Rendered images with source text:

┏━━

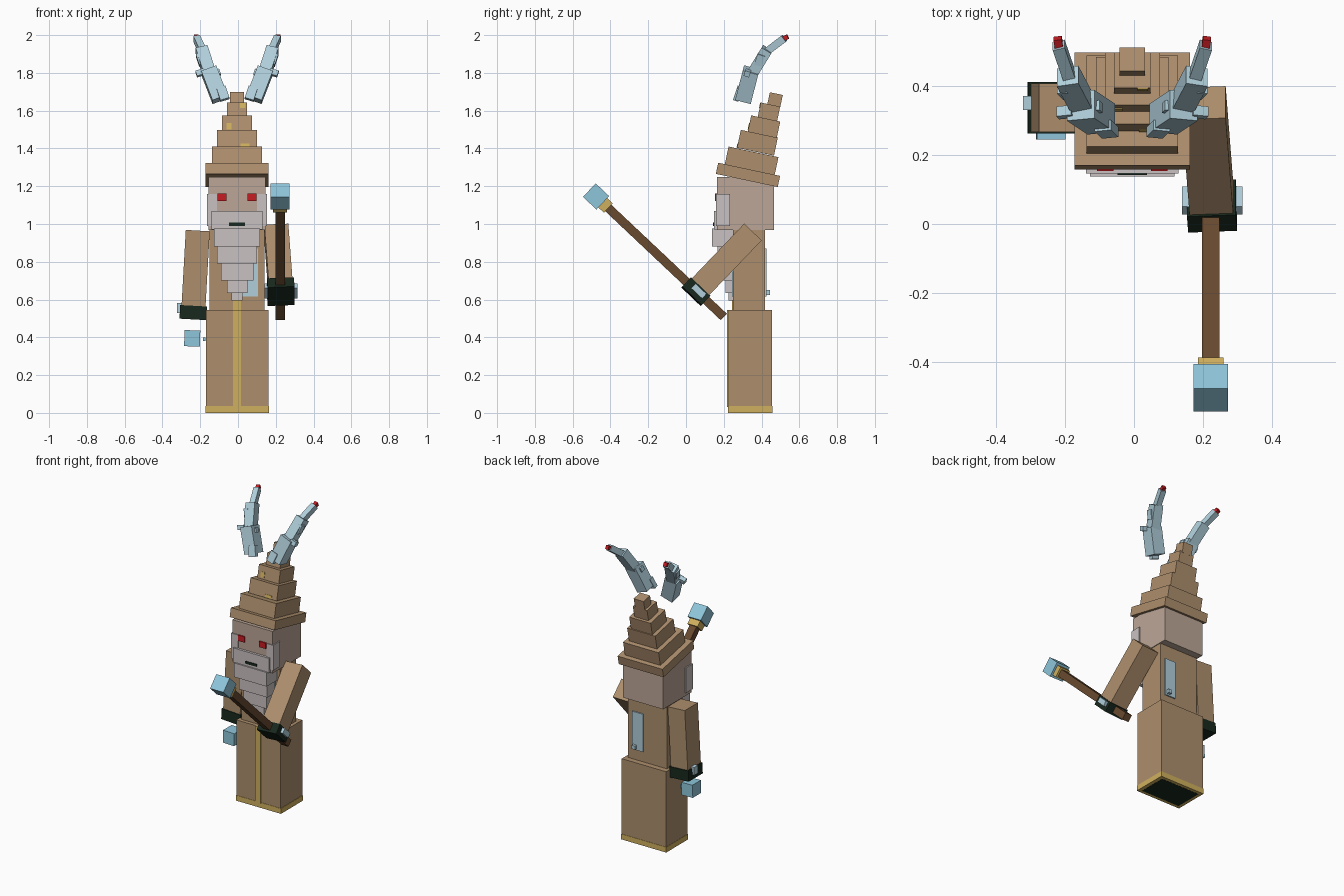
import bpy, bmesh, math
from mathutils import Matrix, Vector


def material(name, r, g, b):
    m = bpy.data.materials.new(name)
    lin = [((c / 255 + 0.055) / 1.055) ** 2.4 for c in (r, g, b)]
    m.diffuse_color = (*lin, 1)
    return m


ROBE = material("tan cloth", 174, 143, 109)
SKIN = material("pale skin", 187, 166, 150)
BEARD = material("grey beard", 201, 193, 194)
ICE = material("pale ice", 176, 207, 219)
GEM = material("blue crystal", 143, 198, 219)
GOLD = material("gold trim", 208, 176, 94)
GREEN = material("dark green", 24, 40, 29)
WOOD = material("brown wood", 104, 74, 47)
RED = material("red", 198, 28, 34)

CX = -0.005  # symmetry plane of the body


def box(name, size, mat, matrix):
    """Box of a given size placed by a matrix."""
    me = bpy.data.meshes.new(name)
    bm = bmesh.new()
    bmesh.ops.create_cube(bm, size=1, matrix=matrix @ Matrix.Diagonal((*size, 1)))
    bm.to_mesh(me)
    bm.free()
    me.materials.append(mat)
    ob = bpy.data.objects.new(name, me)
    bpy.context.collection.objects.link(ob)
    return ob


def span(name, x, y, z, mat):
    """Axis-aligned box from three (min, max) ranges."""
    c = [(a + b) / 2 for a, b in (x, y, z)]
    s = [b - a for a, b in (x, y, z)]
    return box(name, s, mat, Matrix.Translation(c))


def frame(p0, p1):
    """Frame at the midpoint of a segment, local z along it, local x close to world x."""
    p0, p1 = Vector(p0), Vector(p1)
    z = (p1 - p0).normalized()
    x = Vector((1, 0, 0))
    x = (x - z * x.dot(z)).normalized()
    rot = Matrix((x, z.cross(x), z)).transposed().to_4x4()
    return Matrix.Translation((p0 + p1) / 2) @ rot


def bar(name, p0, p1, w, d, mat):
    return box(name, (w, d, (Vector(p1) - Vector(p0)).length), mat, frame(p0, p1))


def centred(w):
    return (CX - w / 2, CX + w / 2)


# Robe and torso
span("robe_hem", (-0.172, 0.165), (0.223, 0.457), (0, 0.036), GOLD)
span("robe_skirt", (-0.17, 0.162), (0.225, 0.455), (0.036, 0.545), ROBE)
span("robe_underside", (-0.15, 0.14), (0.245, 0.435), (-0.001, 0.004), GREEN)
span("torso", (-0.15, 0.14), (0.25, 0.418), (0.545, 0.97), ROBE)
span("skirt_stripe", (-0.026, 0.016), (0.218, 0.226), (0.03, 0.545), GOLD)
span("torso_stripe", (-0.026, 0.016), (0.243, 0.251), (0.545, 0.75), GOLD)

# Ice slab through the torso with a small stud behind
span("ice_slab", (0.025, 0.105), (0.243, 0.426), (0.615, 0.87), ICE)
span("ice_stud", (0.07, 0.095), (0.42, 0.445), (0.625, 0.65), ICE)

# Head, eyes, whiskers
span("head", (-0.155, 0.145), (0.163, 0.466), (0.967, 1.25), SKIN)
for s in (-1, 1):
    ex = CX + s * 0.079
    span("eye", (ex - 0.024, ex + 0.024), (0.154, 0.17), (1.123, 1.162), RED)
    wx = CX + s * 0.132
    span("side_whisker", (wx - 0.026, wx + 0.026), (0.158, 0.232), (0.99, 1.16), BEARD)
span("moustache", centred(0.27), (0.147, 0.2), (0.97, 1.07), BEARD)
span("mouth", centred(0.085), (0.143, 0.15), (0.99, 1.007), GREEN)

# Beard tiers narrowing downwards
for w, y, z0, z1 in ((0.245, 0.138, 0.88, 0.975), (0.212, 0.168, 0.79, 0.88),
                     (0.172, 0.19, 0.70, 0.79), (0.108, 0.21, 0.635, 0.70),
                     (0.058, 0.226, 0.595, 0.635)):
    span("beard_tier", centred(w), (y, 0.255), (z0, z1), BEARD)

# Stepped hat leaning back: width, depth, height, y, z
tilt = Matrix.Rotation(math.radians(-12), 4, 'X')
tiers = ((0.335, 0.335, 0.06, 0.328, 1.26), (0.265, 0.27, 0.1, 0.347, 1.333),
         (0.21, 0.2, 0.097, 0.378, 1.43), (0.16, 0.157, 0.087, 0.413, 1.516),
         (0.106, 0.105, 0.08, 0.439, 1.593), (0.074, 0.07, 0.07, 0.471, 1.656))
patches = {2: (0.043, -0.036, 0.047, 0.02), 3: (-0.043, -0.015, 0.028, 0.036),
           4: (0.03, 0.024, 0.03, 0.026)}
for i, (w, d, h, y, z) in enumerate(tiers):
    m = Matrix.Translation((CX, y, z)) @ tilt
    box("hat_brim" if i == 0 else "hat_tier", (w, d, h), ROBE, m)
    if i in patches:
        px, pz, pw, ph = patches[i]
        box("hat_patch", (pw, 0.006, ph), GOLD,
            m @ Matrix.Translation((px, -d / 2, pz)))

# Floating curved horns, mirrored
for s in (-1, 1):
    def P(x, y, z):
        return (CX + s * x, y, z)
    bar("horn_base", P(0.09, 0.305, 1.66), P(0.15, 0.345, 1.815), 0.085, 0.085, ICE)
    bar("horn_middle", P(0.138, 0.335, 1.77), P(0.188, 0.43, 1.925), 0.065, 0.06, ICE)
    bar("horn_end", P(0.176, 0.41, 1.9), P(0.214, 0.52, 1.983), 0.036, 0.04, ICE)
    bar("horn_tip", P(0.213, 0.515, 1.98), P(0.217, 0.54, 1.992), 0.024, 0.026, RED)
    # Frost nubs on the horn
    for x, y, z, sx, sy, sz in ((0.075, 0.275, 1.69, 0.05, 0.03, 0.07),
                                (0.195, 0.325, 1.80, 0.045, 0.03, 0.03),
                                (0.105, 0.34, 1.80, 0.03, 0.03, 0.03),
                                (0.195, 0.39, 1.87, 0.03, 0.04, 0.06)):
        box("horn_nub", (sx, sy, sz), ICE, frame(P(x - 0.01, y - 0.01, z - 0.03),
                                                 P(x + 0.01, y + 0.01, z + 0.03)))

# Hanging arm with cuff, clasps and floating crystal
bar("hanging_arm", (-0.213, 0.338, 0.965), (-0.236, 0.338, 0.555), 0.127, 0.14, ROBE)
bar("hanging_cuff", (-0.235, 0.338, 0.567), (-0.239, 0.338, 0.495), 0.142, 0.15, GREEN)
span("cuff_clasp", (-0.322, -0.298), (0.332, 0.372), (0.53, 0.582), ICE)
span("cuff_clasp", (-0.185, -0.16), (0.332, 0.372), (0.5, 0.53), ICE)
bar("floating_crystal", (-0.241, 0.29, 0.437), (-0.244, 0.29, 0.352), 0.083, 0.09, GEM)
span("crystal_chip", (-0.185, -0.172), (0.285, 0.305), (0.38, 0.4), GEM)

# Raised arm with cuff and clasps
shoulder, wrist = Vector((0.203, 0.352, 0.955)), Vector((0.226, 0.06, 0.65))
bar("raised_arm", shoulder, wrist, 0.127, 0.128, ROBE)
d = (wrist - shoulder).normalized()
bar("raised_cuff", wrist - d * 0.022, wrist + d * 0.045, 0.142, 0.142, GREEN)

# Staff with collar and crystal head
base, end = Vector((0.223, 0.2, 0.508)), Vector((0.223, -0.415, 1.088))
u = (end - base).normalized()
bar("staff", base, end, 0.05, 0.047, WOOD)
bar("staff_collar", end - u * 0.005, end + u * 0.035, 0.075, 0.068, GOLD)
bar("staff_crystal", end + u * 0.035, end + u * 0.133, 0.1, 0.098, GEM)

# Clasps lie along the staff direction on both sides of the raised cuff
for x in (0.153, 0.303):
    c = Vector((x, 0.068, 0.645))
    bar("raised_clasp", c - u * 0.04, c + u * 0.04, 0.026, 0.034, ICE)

┗━━
┏━━

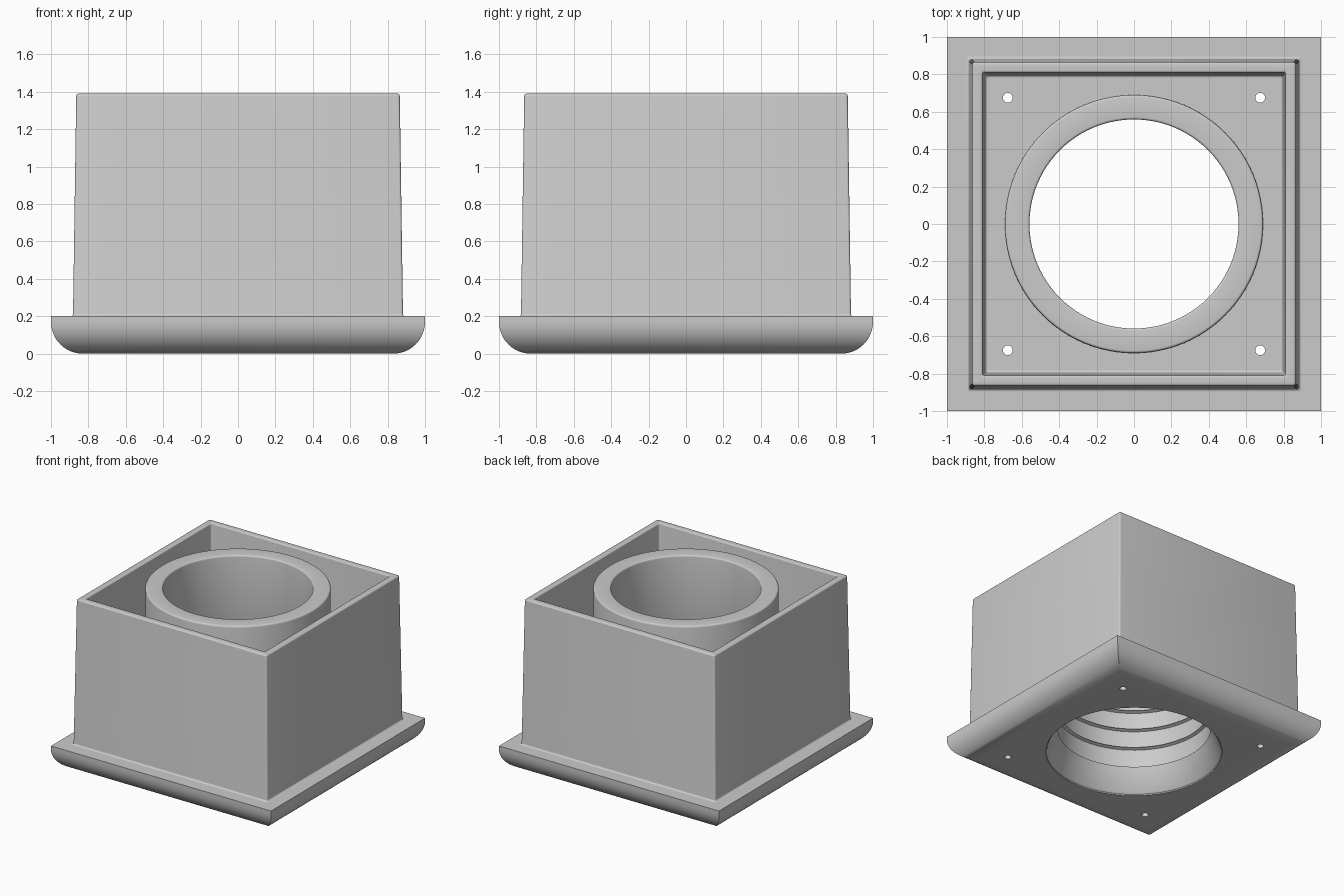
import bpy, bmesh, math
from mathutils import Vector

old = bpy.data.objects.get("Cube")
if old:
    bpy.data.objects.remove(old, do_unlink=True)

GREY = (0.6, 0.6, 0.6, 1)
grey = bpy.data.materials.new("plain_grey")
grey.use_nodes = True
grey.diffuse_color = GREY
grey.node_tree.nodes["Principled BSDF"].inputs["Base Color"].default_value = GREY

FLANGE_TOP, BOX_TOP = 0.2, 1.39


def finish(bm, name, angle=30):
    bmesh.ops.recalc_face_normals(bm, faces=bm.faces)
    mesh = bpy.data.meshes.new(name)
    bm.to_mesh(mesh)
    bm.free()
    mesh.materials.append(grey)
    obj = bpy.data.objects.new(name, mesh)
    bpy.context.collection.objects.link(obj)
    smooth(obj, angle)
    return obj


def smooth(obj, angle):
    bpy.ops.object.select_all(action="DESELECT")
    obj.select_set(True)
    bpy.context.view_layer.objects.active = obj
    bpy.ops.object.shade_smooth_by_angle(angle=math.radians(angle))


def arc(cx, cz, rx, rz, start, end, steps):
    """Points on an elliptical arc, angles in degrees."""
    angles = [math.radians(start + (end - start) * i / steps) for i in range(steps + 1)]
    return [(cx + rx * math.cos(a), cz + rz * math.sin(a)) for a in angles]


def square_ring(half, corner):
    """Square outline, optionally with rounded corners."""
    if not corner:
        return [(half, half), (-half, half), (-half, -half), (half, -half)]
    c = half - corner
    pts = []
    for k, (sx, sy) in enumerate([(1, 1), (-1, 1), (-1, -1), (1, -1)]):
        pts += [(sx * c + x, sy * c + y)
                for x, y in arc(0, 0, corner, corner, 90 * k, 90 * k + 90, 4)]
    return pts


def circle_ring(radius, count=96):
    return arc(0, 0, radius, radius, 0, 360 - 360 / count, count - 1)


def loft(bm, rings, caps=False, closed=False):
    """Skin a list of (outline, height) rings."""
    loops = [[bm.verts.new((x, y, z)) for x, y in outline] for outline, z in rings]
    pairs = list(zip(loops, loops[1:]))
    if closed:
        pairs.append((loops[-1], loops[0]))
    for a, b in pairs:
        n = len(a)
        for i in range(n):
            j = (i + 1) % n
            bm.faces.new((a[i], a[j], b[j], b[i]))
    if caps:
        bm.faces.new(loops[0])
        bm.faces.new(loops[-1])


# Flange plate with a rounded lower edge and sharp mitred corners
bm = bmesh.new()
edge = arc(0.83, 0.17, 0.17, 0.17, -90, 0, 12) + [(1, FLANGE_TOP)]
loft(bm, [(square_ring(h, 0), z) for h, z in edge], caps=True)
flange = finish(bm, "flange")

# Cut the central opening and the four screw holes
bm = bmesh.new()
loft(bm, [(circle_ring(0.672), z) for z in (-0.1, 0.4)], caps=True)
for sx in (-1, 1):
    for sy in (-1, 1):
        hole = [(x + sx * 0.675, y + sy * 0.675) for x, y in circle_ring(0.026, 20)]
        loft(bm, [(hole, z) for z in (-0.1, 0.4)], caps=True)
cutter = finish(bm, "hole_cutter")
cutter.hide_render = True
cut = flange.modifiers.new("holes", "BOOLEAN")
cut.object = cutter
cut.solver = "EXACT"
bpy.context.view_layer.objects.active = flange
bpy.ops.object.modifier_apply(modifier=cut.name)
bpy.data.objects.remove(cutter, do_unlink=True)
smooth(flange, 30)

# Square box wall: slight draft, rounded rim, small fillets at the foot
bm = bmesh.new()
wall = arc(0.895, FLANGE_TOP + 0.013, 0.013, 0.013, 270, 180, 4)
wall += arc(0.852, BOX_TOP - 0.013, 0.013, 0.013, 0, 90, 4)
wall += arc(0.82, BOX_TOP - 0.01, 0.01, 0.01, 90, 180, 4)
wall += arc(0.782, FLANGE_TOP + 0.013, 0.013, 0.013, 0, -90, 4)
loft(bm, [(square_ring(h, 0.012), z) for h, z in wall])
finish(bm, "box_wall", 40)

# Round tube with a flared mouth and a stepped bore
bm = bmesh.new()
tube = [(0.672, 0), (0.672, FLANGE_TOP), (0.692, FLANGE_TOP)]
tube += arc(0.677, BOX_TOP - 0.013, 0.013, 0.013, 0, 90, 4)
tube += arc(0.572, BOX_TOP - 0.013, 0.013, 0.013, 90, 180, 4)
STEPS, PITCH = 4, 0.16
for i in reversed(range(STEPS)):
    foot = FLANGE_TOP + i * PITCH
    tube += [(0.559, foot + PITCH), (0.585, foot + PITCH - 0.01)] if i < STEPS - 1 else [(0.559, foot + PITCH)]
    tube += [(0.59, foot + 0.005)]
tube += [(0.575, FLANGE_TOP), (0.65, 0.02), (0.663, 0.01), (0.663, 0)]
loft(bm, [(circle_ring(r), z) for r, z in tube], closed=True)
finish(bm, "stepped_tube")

┗━━

GOAL OF THE EXERCISE: Beginning with the line above that contains "pairs.append((loops[-1], loops[0]))", copy each line exactly up to and including the line that contains "wall += arc(0.852, BOX_TOP", and go no further.

REPLY TO THE TASK:
        pairs.append((loops[-1], loops[0]))
    for a, b in pairs:
        n = len(a)
        for i in range(n):
            j = (i + 1) % n
            bm.faces.new((a[i], a[j], b[j], b[i]))
    if caps:
        bm.faces.new(loops[0])
        bm.faces.new(loops[-1])


# Flange plate with a rounded lower edge and sharp mitred corners
bm = bmesh.new()
edge = arc(0.83, 0.17, 0.17, 0.17, -90, 0, 12) + [(1, FLANGE_TOP)]
loft(bm, [(square_ring(h, 0), z) for h, z in edge], caps=True)
flange = finish(bm, "flange")

# Cut the central opening and the four screw holes
bm = bmesh.new()
loft(bm, [(circle_ring(0.672), z) for z in (-0.1, 0.4)], caps=True)
for sx in (-1, 1):
    for sy in (-1, 1):
        hole = [(x + sx * 0.675, y + sy * 0.675) for x, y in circle_ring(0.026, 20)]
        loft(bm, [(hole, z) for z in (-0.1, 0.4)], caps=True)
cutter = finish(bm, "hole_cutter")
cutter.hide_render = True
cut = flange.modifiers.new("holes", "BOOLEAN")
cut.object = cutter
cut.solver = "EXACT"
bpy.context.view_layer.objects.active = flange
bpy.ops.object.modifier_apply(modifier=cut.name)
bpy.data.objects.remove(cutter, do_unlink=True)
smooth(flange, 30)

# Square box wall: slight draft, rounded rim, small fillets at the foot
bm = bmesh.new()
wall = arc(0.895, FLANGE_TOP + 0.013, 0.013, 0.013, 270, 180, 4)
wall += arc(0.852, BOX_TOP - 0.013, 0.013, 0.013, 0, 90, 4)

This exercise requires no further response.